grant me, of slightly varying the phraseology in one or two instances,-- not with a view of improving, but of softening the expression. 2
I expected to have seen you on your return from West Point, and to have talked with you about the review of Everett "Orations". We should be very glad of it for the August number--the article will be rather late for September. If you will do me the favour to write it, I should like to receive it by the 15th of July. 3
Allow me to express my gratitude for the friendly interest you take in our journal. We shall be exceedingly glad of all the help you may be disposed to give us, and I hope that you will not be impatient if I show you the value I set upon your promise of assistance, by occasionally reminding you of it.
I am sir
yours sincerely &c &c
WILLIAM C. BRYANT
MANUSCRIPT: MHS ADDRESS: Mr. Geo. Bancroft.
New York Aug 10, 1825.
My dear Sir
I am afraid you may not altogether be pleased with the form in which your translation of Schiller's Division of the Earth appears in our last number. 1 I have been absent from the city for about four weeks past and your translation was received and printed in my absence. 2 I am just returned and Dr. Anderson has told me that not being pleased with the measure he took the liberty to alter the last line in every stanza in such a manner as to make it two syllables longer.--
I regret that it has been done--but the blame is principally if not wholly my own. I should have mentioned to Anderson, before I left the city, your protest against the alteration of any of your contributions without first consulting you. 3 It did not occur to me however that any poetical articles might be received from you during my absence.

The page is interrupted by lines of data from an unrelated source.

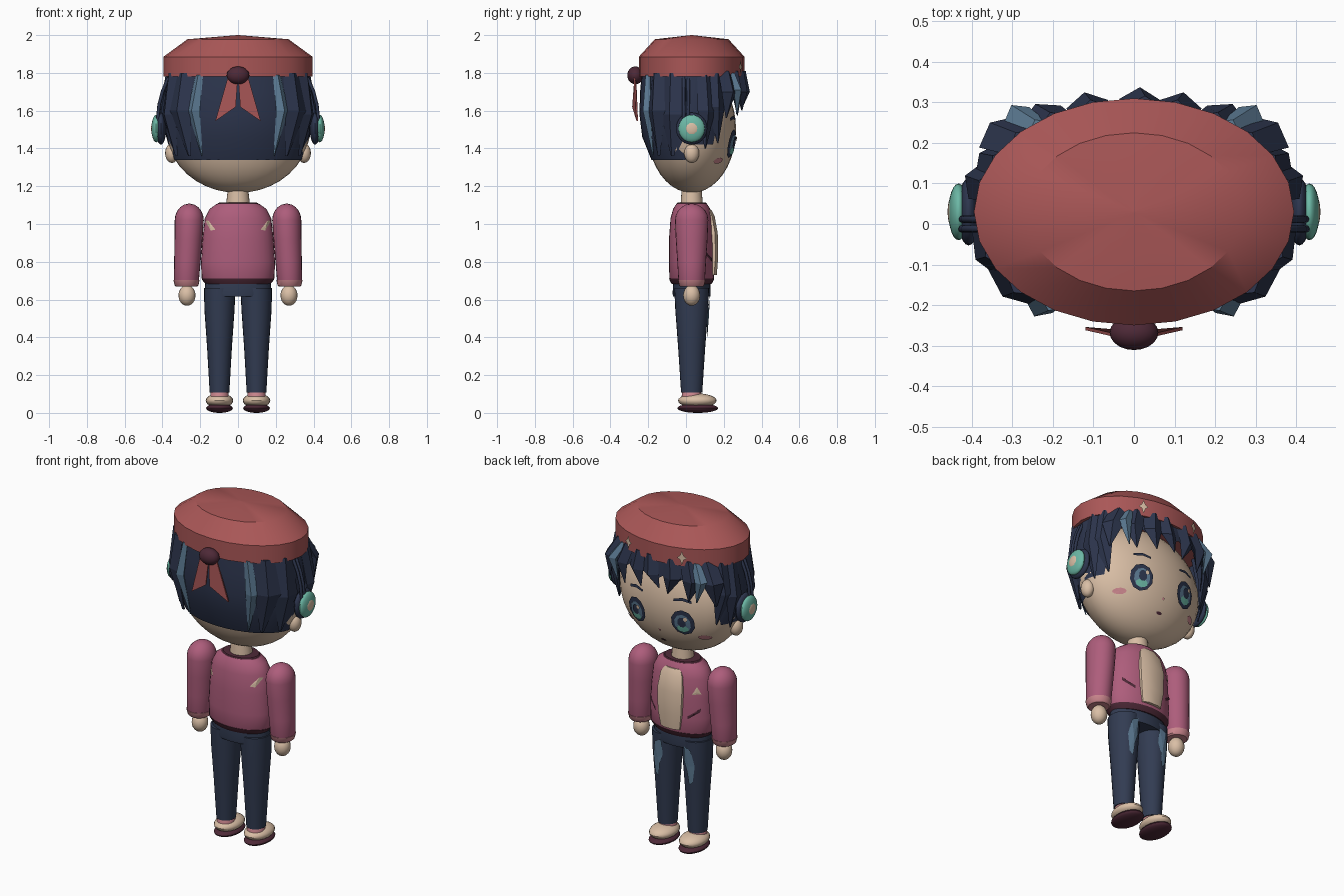
import bpy, bmesh, math
from mathutils import Vector

cube = bpy.data.objects.get("Cube")
if cube:
    bpy.data.objects.remove(cube)


def material(name, col):
    m = bpy.data.materials.new(name)
    m.use_nodes = True
    m.diffuse_color = (*col, 1)
    bsdf = next(n for n in m.node_tree.nodes if n.type == 'BSDF_PRINCIPLED')
    bsdf.inputs["Base Color"].default_value = (*col, 1)
    return m


SKIN = material("warm beige", (0.70, 0.52, 0.38))
RED = material("brick red", (0.40, 0.095, 0.095))
NAVY = material("hair navy", (0.026, 0.036, 0.075))
DENIM = material("denim blue", (0.032, 0.045, 0.085))
ROSE = material("dusty rose", (0.42, 0.11, 0.20))
PINK = material("light pink", (0.60, 0.24, 0.27))
MAROON = material("dark maroon", (0.075, 0.022, 0.038))
TEAL = material("mint teal", (0.15, 0.48, 0.38))
SLATE = material("slate blue", (0.11, 0.20, 0.30))
CY = 0.03  # depth of the body's axis


def finish(bm, name, mat, smooth=True, recalc=True):
    if recalc:
        bmesh.ops.recalc_face_normals(bm, faces=bm.faces)
    me = bpy.data.meshes.new(name)
    bm.to_mesh(me)
    bm.free()
    me.materials.append(mat)
    ob = bpy.data.objects.new(name, me)
    bpy.context.collection.objects.link(ob)
    if smooth:
        bpy.ops.object.select_all(action='DESELECT')
        ob.select_set(True)
        bpy.context.view_layer.objects.active = ob
        bpy.ops.object.shade_smooth_by_angle(angle=math.radians(35))
    return ob


def bridge(bm, rings, cap=True):
    n = len(rings[0])
    for a, b in zip(rings, rings[1:]):
        for i in range(n):
            j = (i + 1) % n
            bm.faces.new((a[i], a[j], b[j], b[i]))
    if cap:
        bm.faces.new(rings[0])
        bm.faces.new(rings[-1])


def loft(name, rings, mat, n=24, smooth=True):
    """Stack of ellipses: (z, rx, ry, cx, cy)."""
    bm = bmesh.new()
    loops = [[bm.verts.new((cx + rx * math.cos(2 * math.pi * i / n),
                            cy + ry * math.sin(2 * math.pi * i / n), z)) for i in range(n)]
             for z, rx, ry, cx, cy in rings]
    bridge(bm, loops)
    return finish(bm, name, mat, smooth)


def ball(name, c, r, mat, u=20, v=12):
    bm = bmesh.new()
    bmesh.ops.create_uvsphere(bm, u_segments=u, v_segments=v, radius=1)
    for p in bm.verts:
        p.co = Vector(c) + Vector((p.co.x * r[0], p.co.y * r[1], p.co.z * r[2]))
    return finish(bm, name, mat)


def patch(name, pts, depth, mat, lift=0.006, side=1):
    """Thin decal; depth(x, z) gives the half depth of the surface below it."""
    bm = bmesh.new()
    place = lambda x, z: bm.verts.new((x, CY + side * (depth(x, z) + lift), z))
    ring = [place(x, z) for x, z in pts]
    mid = place(sum(p[0] for p in pts) / len(pts), sum(p[1] for p in pts) / len(pts))
    for i in range(len(ring)):
        f = bm.faces.new((ring[i], ring[(i + 1) % len(ring)], mid))
        f.normal_update()
        if f.normal.y * side < 0:
            f.normal_flip()
    return finish(bm, name, mat, False, False)


def oval(x, z, rx, rz, n=10):
    return [(x + rx * math.cos(2 * math.pi * (i + .5) / n), z + rz * math.sin(2 * math.pi * (i + .5) / n))
            for i in range(n)]


def lock(name, path, mat, depth=0.03):
    """Faceted hair strand: (degrees from +y, outward scale, z, half width)."""
    bm = bmesh.new()
    rings = []
    for deg, out, z, w in path:
        a = math.radians(deg)
        c = Vector((0.375 * out * math.sin(a), CY + 0.262 * out * math.cos(a), z))
        t = Vector((0.375 * math.cos(a), -0.262 * math.sin(a), 0)).normalized()
        o = Vector((t.y, -t.x, 0)) * -1
        d = depth * min(1, w / 0.04)
        rings.append([bm.verts.new(c + v) for v in (t * w, o * d, -t * w, -o * d)])
    bridge(bm, rings)
    return finish(bm, name, mat, False)


def ellipse_depth(x, rx, ry):
    return ry * math.sqrt(max(0.0, 1 - (x / rx) ** 2))


# Head, neck and face surface
ball("head", (0, CY, 1.5), (0.38, 0.235, 0.335), SKIN, 32, 20)
loft("neck", [(1.08, .065, .06, 0, CY), (1.13, .06, .057, 0, CY), (1.22, .05, .05, 0, CY)], SKIN)


def face(x, z):
    return 0.235 * math.sqrt(max(0.0, 1 - (x / .38) ** 2 - ((z - 1.5) / .335) ** 2))


for s, side in ((1, "left"), (-1, "right")):
    X = .15 * s
    patch(side + "_eye_outline", oval(X, 1.425, .066, .077), face, NAVY, .008)
    patch(side + "_eye_iris", oval(X, 1.42, .046, .056), face, SLATE, .011)
    patch(side + "_eye_glow", oval(X, 1.388, .034, .022), face, TEAL, .014)
    patch(side + "_eye_pupil", oval(X, 1.43, .024, .032, 8), face, NAVY, .016)
    patch(side + "_eye_shine", oval(X - .022, 1.452, .012, .014, 6), face, SKIN, .018)
    patch(side + "_brow", [(s * .10, 1.56), (s * .15, 1.573), (s * .20, 1.56), (s * .20, 1.545),
                           (s * .15, 1.556), (s * .10, 1.547)], face, NAVY, .008)
    patch(side + "_blush", oval(s * .245, 1.335, .032, .016), face, PINK)
    ball(side + "_ear", (s * .35, CY, 1.375), (.036, .04, .052), SKIN, 16, 10)
patch("nose", oval(0, 1.345, .008, .008, 6), face, PINK)
patch("mouth", oval(0, 1.272, .018, .008, 8), face, MAROON)

# Hair shell: hem height follows the direction around the head
bm = bmesh.new()
N = 40
prof = ((1.82, .37, .262), (1.68, .388, .275), (1.55, .392, .277), (1.44, .376, .258), (1.34, .340, .213))
cols = []
for i in range(N):
    a = 2 * math.pi * i / N
    dy = math.cos(a)
    hem = 1.34 if dy < -.05 else 1.42 if dy < .55 else (1.70 if i % 2 else 1.66)
    col = []
    for k in range(5):
        z = 1.82 - (1.82 - hem) * k / 4
        for (z0, x0, y0), (z1, x1, y1) in zip(prof, prof[1:]):
            if z1 - 1e-6 <= z <= z0 + 1e-6:
                f = (z0 - z) / (z0 - z1)
                rx, ry = x0 + (x1 - x0) * f, y0 + (y1 - y0) * f
                break
        col.append(bm.verts.new((rx * math.sin(a), CY + ry * dy, z)))
    cols.append(col)
for i in range(N):
    a, b = cols[i], cols[(i + 1) % N]
    for k in range(4):
        bm.faces.new((a[k], a[k + 1], b[k + 1], b[k]))
bm.faces.new([c[0] for c in cols])
finish(bm, "hair_shell", NAVY)

# Fringe, side and back strands
lock("fringe_middle", [(4, .98, 1.81, .05), (2, 1.06, 1.70, .05), (-5, 1.03, 1.62, .003)], NAVY)
for s, side in ((1, "left"), (-1, "right")):
    for nm, path, mat in (
        ("fringe_inner", [(16, .98, 1.81, .05), (17, 1.06, 1.70, .052), (13, 1.04, 1.60, .003)], NAVY),
        ("fringe_outer", [(32, .98, 1.81, .05), (34, 1.10, 1.70, .055), (31, 1.08, 1.575, .003)], NAVY),
        ("fringe_highlight", [(38, 1.02, 1.80, .025), (40, 1.20, 1.71, .035), (37, 1.14, 1.58, .003)], SLATE),
        ("fringe_corner", [(48, .98, 1.81, .05), (50, 1.17, 1.70, .06), (53, 1.16, 1.56, .004)], NAVY),
        ("sideburn", [(62, .98, 1.80, .05), (63, 1.07, 1.62, .06), (58, 1.0, 1.43, .004)], NAVY),
        ("side_strand", [(75, .98, 1.79, .04), (74, 1.08, 1.60, .05), (74, 1.0, 1.40, .004)], NAVY),
        ("back_strand", [(132, 1.0, 1.80, .05), (131, 1.08, 1.6, .07), (134, .95, 1.36, .01)], NAVY),
        ("back_side_strand", [(112, .98, 1.80, .05), (112, 1.05, 1.58, .07), (114, .95, 1.36, .01)], NAVY),
        ("back_highlight", [(148, 1.03, 1.79, .022), (145, 1.09, 1.60, .036), (147, .93, 1.36, .003)], SLATE),
    ):
        lock(side + "_" + nm, [(s * d, o, z, w) for d, o, z, w in path], mat)

# Beret with pompom, ribbon tails and pins
loft("hat", [(1.78, .395, .28, 0, CY), (1.885, .395, .28, 0, CY), (1.978, .268, .195, 0, CY),
             (2.0, .004, .003, 0, CY)], RED, 24)
ball("pompom", (0, -.268, 1.787), (.06, .043, .047), MAROON)
for s, side in ((1, "left"), (-1, "right")):
    bm = bmesh.new()
    pts = [(0, -.272, 1.79), (s * .05, -.278, 1.79), (s * .12, -.262, 1.545), (s * .012, -.285, 1.62)]
    front = [bm.verts.new(p) for p in pts]
    back = [bm.verts.new((p[0], p[1] + .008, p[2])) for p in pts]
    bridge(bm, [front, back])
    finish(bm, side + "_ribbon_tail", RED, False)
    X = s * .175
    patch(side + "_hat_pin", [(X, 1.872), (X + .01, 1.845), (X + .026, 1.832), (X + .01, 1.82), (X, 1.79),
                              (X - .01, 1.82), (X - .026, 1.832), (X - .01, 1.845)],
          lambda x, z: ellipse_depth(x, .395, .28), SKIN, .008)

# Headphones
for s, side in ((1, "left"), (-1, "right")):
    ball(side + "_ear_pad", (s * .408, CY, 1.505), (.028, .083, .085), NAVY, 24, 12)
    ball(side + "_ear_cup", (s * .433, CY, 1.505), (.025, .07, .073), TEAL, 24, 12)
    ball(side + "_cup_center", (s * .449, CY, 1.505), (.011, .038, .038), SKIN, 16, 8)
    for k, y in enumerate((-.012, .012)):
        cu = bpy.data.curves.new(side + "_headband_rail", 'CURVE')
        cu.dimensions = '3D'
        cu.bevel_depth = .009
        cu.bevel_resolution = 2
        sp = cu.splines.new('POLY')
        path = ((.410, 1.50), (.425, 1.56), (.418, 1.63), (.40, 1.70), (.375, 1.76), (.33, 1.82))
        sp.points.add(len(path) - 1)
        for p, (x, z) in zip(sp.points, path):
            p.co = (s * x, y, z, 1)
        cu.materials.append(NAVY)
        bpy.context.collection.objects.link(bpy.data.objects.new(cu.name, cu))

# Jacket
TORSO = ((.69, .175, .108), (.715, .193, .118), (.80, .196, .12), (.92, .188, .12), (1.03, .176, .112),
         (1.08, .15, .098), (1.105, .115, .082))
loft("jacket", [(z, x, y, 0, CY) for z, x, y in TORSO], ROSE, 32)
loft("jacket_hem", [(.682, .17, .105, 0, CY), (.70, .187, .116, 0, CY), (.712, .194, .12, 0, CY)], MAROON, 32)
loft("collar", [(1.095, .118, .085, 0, CY), (1.112, .105, .078, 0, CY), (1.114, .085, .066, 0, CY)], MAROON)


def torso(x, z):
    for (z0, x0, y0), (z1, x1, y1) in zip(TORSO, TORSO[1:]):
        if z0 <= z <= z1:
            f = (z - z0) / (z1 - z0)
            return ellipse_depth(x, x0 + (x1 - x0) * f, y0 + (y1 - y0) * f)
    return .1


# Shirt panel down the open front
bm = bmesh.new()
rows = [[bm.verts.new((x, y, z)) for x, y in ((-w, CY + .09), (-w, f - .014), (-w * .5, f), (w * .5, f),
                                              (w, f - .014), (w, CY + .09))]
        for z, w, f in ((.73, .062, .163), (.82, .075, .170), (.95, .08, .168), (1.04, .07, .152), (1.075, .05, .135))]
bridge(bm, rows)
finish(bm, "shirt_panel", SKIN)
patch("chest_badge", [(-.125, .945), (-.165, .945), (-.145, .99)], torso, SKIN)

for s, side in ((1, "left"), (-1, "right")):
    patch(side + "_pocket_slit", [(s * x, z) for x, z in ((.105, .80), (.165, .845), (.165, .863), (.105, .818))],
          torso, MAROON)
    patch(side + "_shoulder_mark", [(s * x, z) for x, z in ((.172, 1.015), (.158, 1.02), (.12, .97), (.145, .965))],
          torso, SKIN, .006, -1)
    # Arm, cuff and hand
    arm = [(.675, .058, .062, .272, CY), (.70, .066, .07, .273, CY), (.80, .070, .076, .268, CY),
           (.92, .074, .084, .262, CY), (1.02, .077, .088, .258, CY)]
    arm += [(1.02 + .088 * math.sin(t), .077 * math.cos(t), .088 * math.cos(t), .258, CY)
            for t in (.3, .6, .9, 1.2, 1.5)]
    loft(side + "_sleeve", [(z, x, y, s * c, d) for z, x, y, c, d in arm], ROSE)
    loft(side + "_cuff", [(.668, .055, .059, s * .272, CY), (.675, .063, .066, s * .272, CY),
                          (.703, .069, .073, s * .273, CY)], PINK)
    ball(side + "_hand", (s * .27, CY, .622), (.045, .045, .055), SKIN, 16, 12)
    # Leg, wear patch, sock and shoe
    loft(side + "_leg", [(.108, .052, .056, s * .098, CY), (.35, .066, .072, s * .098, CY),
                         (.55, .08, .087, s * .098, CY), (.66, .083, .092, s * .097, CY)], DENIM)
    patch(side + "_jean_patch", [(s * x, z) for x, z in ((.075, .63), (.118, .61), (.135, .52), (.122, .42),
                                                         (.10, .40), (.09, .48), (.07, .54))],
          lambda x, z: ellipse_depth(x - s * .098, .05 + .052 * z, .046 + .075 * z), SLATE, .007)
    loft(side + "_sock", [(.08, .05, .054, s * .098, CY), (.11, .046, .05, s * .098, CY),
                          (.122, .04, .045, s * .098, CY)], PINK)
    ball(side + "_shoe", (s * .098, .06, .065), (.073, .102, .038), SKIN)
    ball(side + "_sole", (s * .098, .062, .025), (.071, .108, .025), MAROON)

# Hips
loft("hips", [(.615, .172, .098, 0, CY), (.63, .177, .101, 0, CY), (.69, .174, .098, 0, CY)], DENIM, 32)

Dr. Anderson states to me that he has hitherto in all cases taken the liberty to make alterations in the poetical contributions sent him, without the least scruple, wherever his taste or fancy dictated, and that in most instances his correspondents had given him an unqualified license